Diversity and Meritocracy in Legal Education: A Critical Evaluation of Linda F. Wightmans's "The Threat to Diversity in Legal Education." (Response to Linda F. Wightman, New York University Law Review, Vol. 72, P. 1, 1997)
Thernstrom, Stephan, Constitutional Commentary
The debate over racial preferences in admissions to higher education has grown more heated than ever, now that a vote by the Regents of the University of California and the passage of Proposition 209 have compelled the university to admit students on a color-blind basis.(1) Those who have drawn far-reaching policy conclusions from the California numbers have neglected the elemental point that a one year experiment in one state cannot yield definitive results. Thus it is fortunate that the results of a massive investigation of the impact of affirmative action in law schools across the nation have recently become available. Linda F. Wightman's article, "The Threat to Diversity in Legal Education: An Empirical Analysis of the Consequences of Abandoning Race as a Factor in Law School Admissions Decisions," published in the April, 1997 issue of the New York University Law Review, has received considerable publicity. It includes remarkably rich and compelling evidence about the effects of racially preferential policies in law school admissions.(2) Unfortunately, Professor Wightman does not herself draw the most important conclusions that her own data support. Indeed, her interpretations run directly counter to her own evidence at many points. A thorough critical evaluation of her analysis will help to clarify the issues in a vital current dispute about legal education.
For a highly technical piece appearing in a law review, Professor Wightman's study attracted a surprising amount of national attention, doubtless because of its apparent relevance to the current heated debate over racial preferences in higher education. Her study purported to show both that the number of minority law school students would drop drastically in the absence of racial preferences in admissions, and that students admitted under affirmative action double standards were nonetheless just as successful as anyone else after they began their legal studies. Their inferior academic qualifications at the time of admission did not hinder their progress through law school or their entry into the profession.
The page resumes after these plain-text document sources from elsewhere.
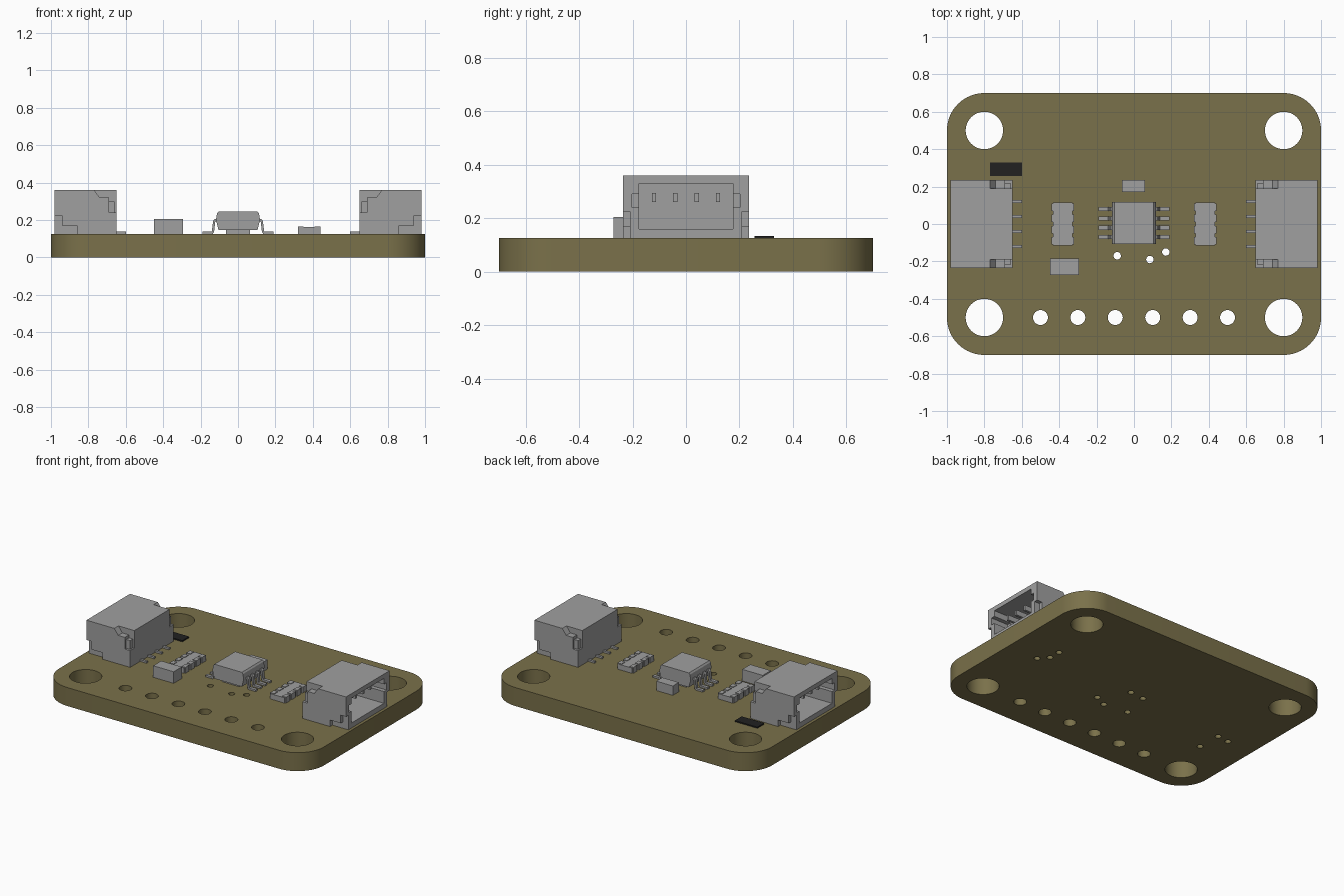
import bpy, bmesh
from math import sin, cos, pi

cube = bpy.data.objects.get("Cube")
if cube:
    bpy.data.objects.remove(cube, do_unlink=True)

TOP = 0.126  # upper face of the board


def material(name, rgb):
    m = bpy.data.materials.new(name)
    m.use_nodes = True
    color = (*rgb, 1)
    m.diffuse_color = color
    m.node_tree.nodes["Principled BSDF"].inputs["Base Color"].default_value = color
    return m


OLIVE = material("olive board", (0.195, 0.165, 0.069))
GREY = material("component grey", (0.35, 0.35, 0.35))
BLACK = material("marking black", (0.015, 0.015, 0.015))


def finish(bm, name, mat):
    bmesh.ops.recalc_face_normals(bm, faces=bm.faces)
    mesh = bpy.data.meshes.new(name)
    bm.to_mesh(mesh)
    bm.free()
    ob = bpy.data.objects.new(name, mesh)
    bpy.context.collection.objects.link(ob)
    mesh.materials.append(mat)
    return ob


def add_box(bm, x0, x1, y0, y1, z0, z1):
    verts = bmesh.ops.create_cube(bm, size=1)["verts"]
    for v in verts:
        v.co = ((x0 + x1) / 2 + v.co.x * (x1 - x0),
                (y0 + y1) / 2 + v.co.y * (y1 - y0),
                (z0 + z1) / 2 + v.co.z * (z1 - z0))


def add_prism(bm, profile, y0, y1, s=1):
    """Extrude an x-z profile along y; s = -1 flips it in x."""
    a = [bm.verts.new((s * x, y0, z)) for x, z in profile]
    b = [bm.verts.new((s * x, y1, z)) for x, z in profile]
    bm.faces.new(a)
    bm.faces.new(b[::-1])
    for i in range(len(a)):
        j = (i + 1) % len(a)
        bm.faces.new((a[i], b[i], b[j], a[j]))


def boxes(name, mat, *dims):
    bm = bmesh.new()
    for d in dims:
        add_box(bm, *d)
    return finish(bm, name, mat)


def arc(cx, cy, r, start, end, n):
    return [(cx + r * cos(start + (end - start) * i / n),
             cy + r * sin(start + (end - start) * i / n)) for i in range(n + 1)]


# Board with rounded corners, mounting holes, header holes and vias
outline = []
for i, (sx, sy) in enumerate([(1, 1), (-1, 1), (-1, -1), (1, -1)]):
    outline += arc(0.8 * sx, 0.5 * sy, 0.2, i * pi / 2, (i + 1) * pi / 2, 16)
holes = [(x, y, 0.1, 48) for x in (-0.8, 0.8) for y in (-0.5, 0.5)]
holes += [(-0.5 + 0.2 * i, -0.5, 0.04, 32) for i in range(6)]
vias = [(-0.09, -0.17), (0.085, -0.19), (0.17, -0.15), (0.05, 0.03), (-0.055, 0.02),
        (0.766, -0.02), (0.713, 0.04), (0.71, 0.124),
        (-0.713, -0.04), (-0.8, -0.05), (-0.707, -0.207)]
holes += [(x, y, 0.02, 20) for x, y in vias]
bm = bmesh.new()
for loop in [outline] + [arc(x, y, r, 0, 2 * pi, n)[:-1] for x, y, r, n in holes]:
    vs = [bm.verts.new((x, y, 0)) for x, y in loop]
    for i, v in enumerate(vs):
        bm.edges.new((v, vs[i - 1]))
bmesh.ops.triangle_fill(bm, use_beauty=True, edges=bm.edges[:])
ext = bmesh.ops.extrude_face_region(bm, geom=bm.faces[:])
for v in ext["geom"]:
    if isinstance(v, bmesh.types.BMVert):
        v.co.z = TOP
board = finish(bm, "board", OLIVE)
bpy.context.view_layer.objects.active = board
board.select_set(True)
bpy.ops.object.shade_smooth_by_angle(angle=0.6)
board.select_set(False)

# Side-entry connectors: hollow housing with stepped notches, blades and tails
PIN_Y = (-0.12, -0.04, 0.04, 0.12)
REAR_NOTCH = [(0.77, 0.36), (0.74, 0.32), (0.69, 0.32), (0.69, 0.24),
              (0.64, 0.24), (0.64, 0.4), (0.77, 0.4)]
FRONT_NOTCH = [(1, 0.225), (0.94, 0.225), (0.94, 0.17), (0.86, 0.17), (0.86, 0.11), (1, 0.11)]


def span(s, a, b):
    return (a, b) if s > 0 else (-b, -a)


def connector(side, s):
    housing = boxes(side + "_connector_housing", GREY,
                    (*span(s, 0.65, 0.98), -0.235, 0.235, TOP, 0.36))
    cutters = []
    bm = bmesh.new()
    add_box(bm, *span(s, 0.72, 1), -0.175, 0.175, 0.16, 0.33)
    cutters.append(finish(bm, "cavity_cutter", GREY))
    bm = bmesh.new()
    add_box(bm, *span(s, 0.85, 1.01), -0.203, 0.203, 0.24, 0.29)
    cutters.append(finish(bm, "slot_cutter", GREY))
    bm = bmesh.new()
    for y0, y1 in ((-0.3, -0.19), (0.19, 0.3)):
        add_prism(bm, REAR_NOTCH, y0, y1, s)
    for y0, y1 in ((-0.3, -0.21), (0.21, 0.3)):
        add_prism(bm, FRONT_NOTCH, y0, y1, s)
    cutters.append(finish(bm, "notch_cutter", GREY))
    bpy.context.view_layer.objects.active = housing
    for c in cutters:
        mod = housing.modifiers.new(c.name, "BOOLEAN")
        mod.operation, mod.solver, mod.object = "DIFFERENCE", "EXACT", c
        bpy.ops.object.modifier_apply(modifier=mod.name)
        bpy.data.objects.remove(c, do_unlink=True)
    boxes(side + "_connector_blades", GREY,
          *[(*span(s, 0.71, 0.92), y - 0.008, y + 0.008, 0.26, 0.295) for y in PIN_Y])
    boxes(side + "_connector_tails", GREY,
          *[(*span(s, 0.6, 0.66), y - 0.008, y + 0.008, TOP, 0.138) for y in PIN_Y])
    boxes(side + "_connector_tabs", GREY,
          *[(*span(s, 0.66, 0.77), y - 0.015, y + 0.015, TOP, 0.3) for y in (-0.205, 0.205)])


connector("left", 1)
connector("right", -1)

# Central chip: bevelled body, thermal pad and bent legs
bm = bmesh.new()
add_prism(bm, [(-0.104, 0.147), (0.104, 0.147), (0.118, 0.2), (0.112, 0.235),
               (0.104, 0.245), (-0.104, 0.245), (-0.112, 0.235), (-0.118, 0.2)], -0.107, 0.118)
finish(bm, "chip_body", GREY)
boxes("chip_pad", GREY, (-0.065, 0.065, -0.08, 0.09, TOP, 0.15))
LEG = [(0.11, 0.205), (0.125, 0.205), (0.133, 0.195), (0.14, 0.138), (0.19, 0.138),
       (0.19, TOP), (0.135, TOP), (0.128, 0.135), (0.122, 0.19), (0.11, 0.193)]
bm = bmesh.new()
for s in (-1, 1):
    for y in (-0.07, -0.02, 0.03, 0.08):
        add_prism(bm, LEG, y - 0.011, y + 0.011, s)
finish(bm, "chip_legs", GREY)

# Resistor arrays with four terminals on each long side
for side, cx in (("left", 0.38), ("right", -0.38)):
    dims = [(cx - 0.052, cx + 0.052, -0.116, 0.116, TOP, 0.162)]
    for y in (-0.09, -0.03, 0.03, 0.09):
        for x0, x1 in ((-0.06, -0.03), (0.03, 0.06)):
            dims.append((cx + x0, cx + x1, y - 0.02, y + 0.02, TOP, 0.166))
    boxes(side + "_resistor_array", GREY, *dims)

# Block capacitors and the printed marking
boxes("front_capacitor", GREY, (-0.45, -0.295, -0.272, -0.185, TOP, 0.205))
boxes("back_capacitor", GREY, (-0.065, 0.06, 0.17, 0.235, TOP, 0.19))
boxes("polarity_mark", BLACK, (-0.77, -0.6, 0.256, 0.33, TOP, 0.134))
These conclusions were welcome news to many writers, particularly the highly optimistic findings about the alleged academic success of students admitted as a result of affirmative action preferences. According to Time, the study established that African American and other minority students admitted to law schools due to preferential policies "had graduation and bar-exam pass rates similar to whites.'"(3) Newsweek columnist Ellis Cose declared that Professor Wightman had found "no real difference ... between those minorities who would have been admitted without affirmative action and those admitted because of it."(4) NPR's "All Things Considered" featured an interview with the author that stressed the same conclusions.(5) Professor Wightman, the public was led to believe, had established that affirmative action admissions policies in law schools had no significant costs. Although the beneficiaries of racial and ethnic preferences were admitted with distinctly weaker academic qualifications than other students, their initial handicaps apparently vanished in the course of their graduate education.
Only one criticism of the Wightman study has appeared in print thus far, a brief piece by Gail Heriot in the Weekly Standard.(6) An article that has attracted so much attention but so little critical evaluation clearly calls for more detailed scrutiny.
The research for Professor Wightman's article was conducted while she was Vice President for Testing, Operations, and Research for the Law School Admissions Council. The resources of the council allowed her to compile a formidable data base. She had information about more than 90,000 applicants to ABA-approved law schools for the academic year 1990-1991. A second sample, a subset of the first, consisted of some 27,000 of those applicants who actually enrolled in law school in the Fall of 1991. …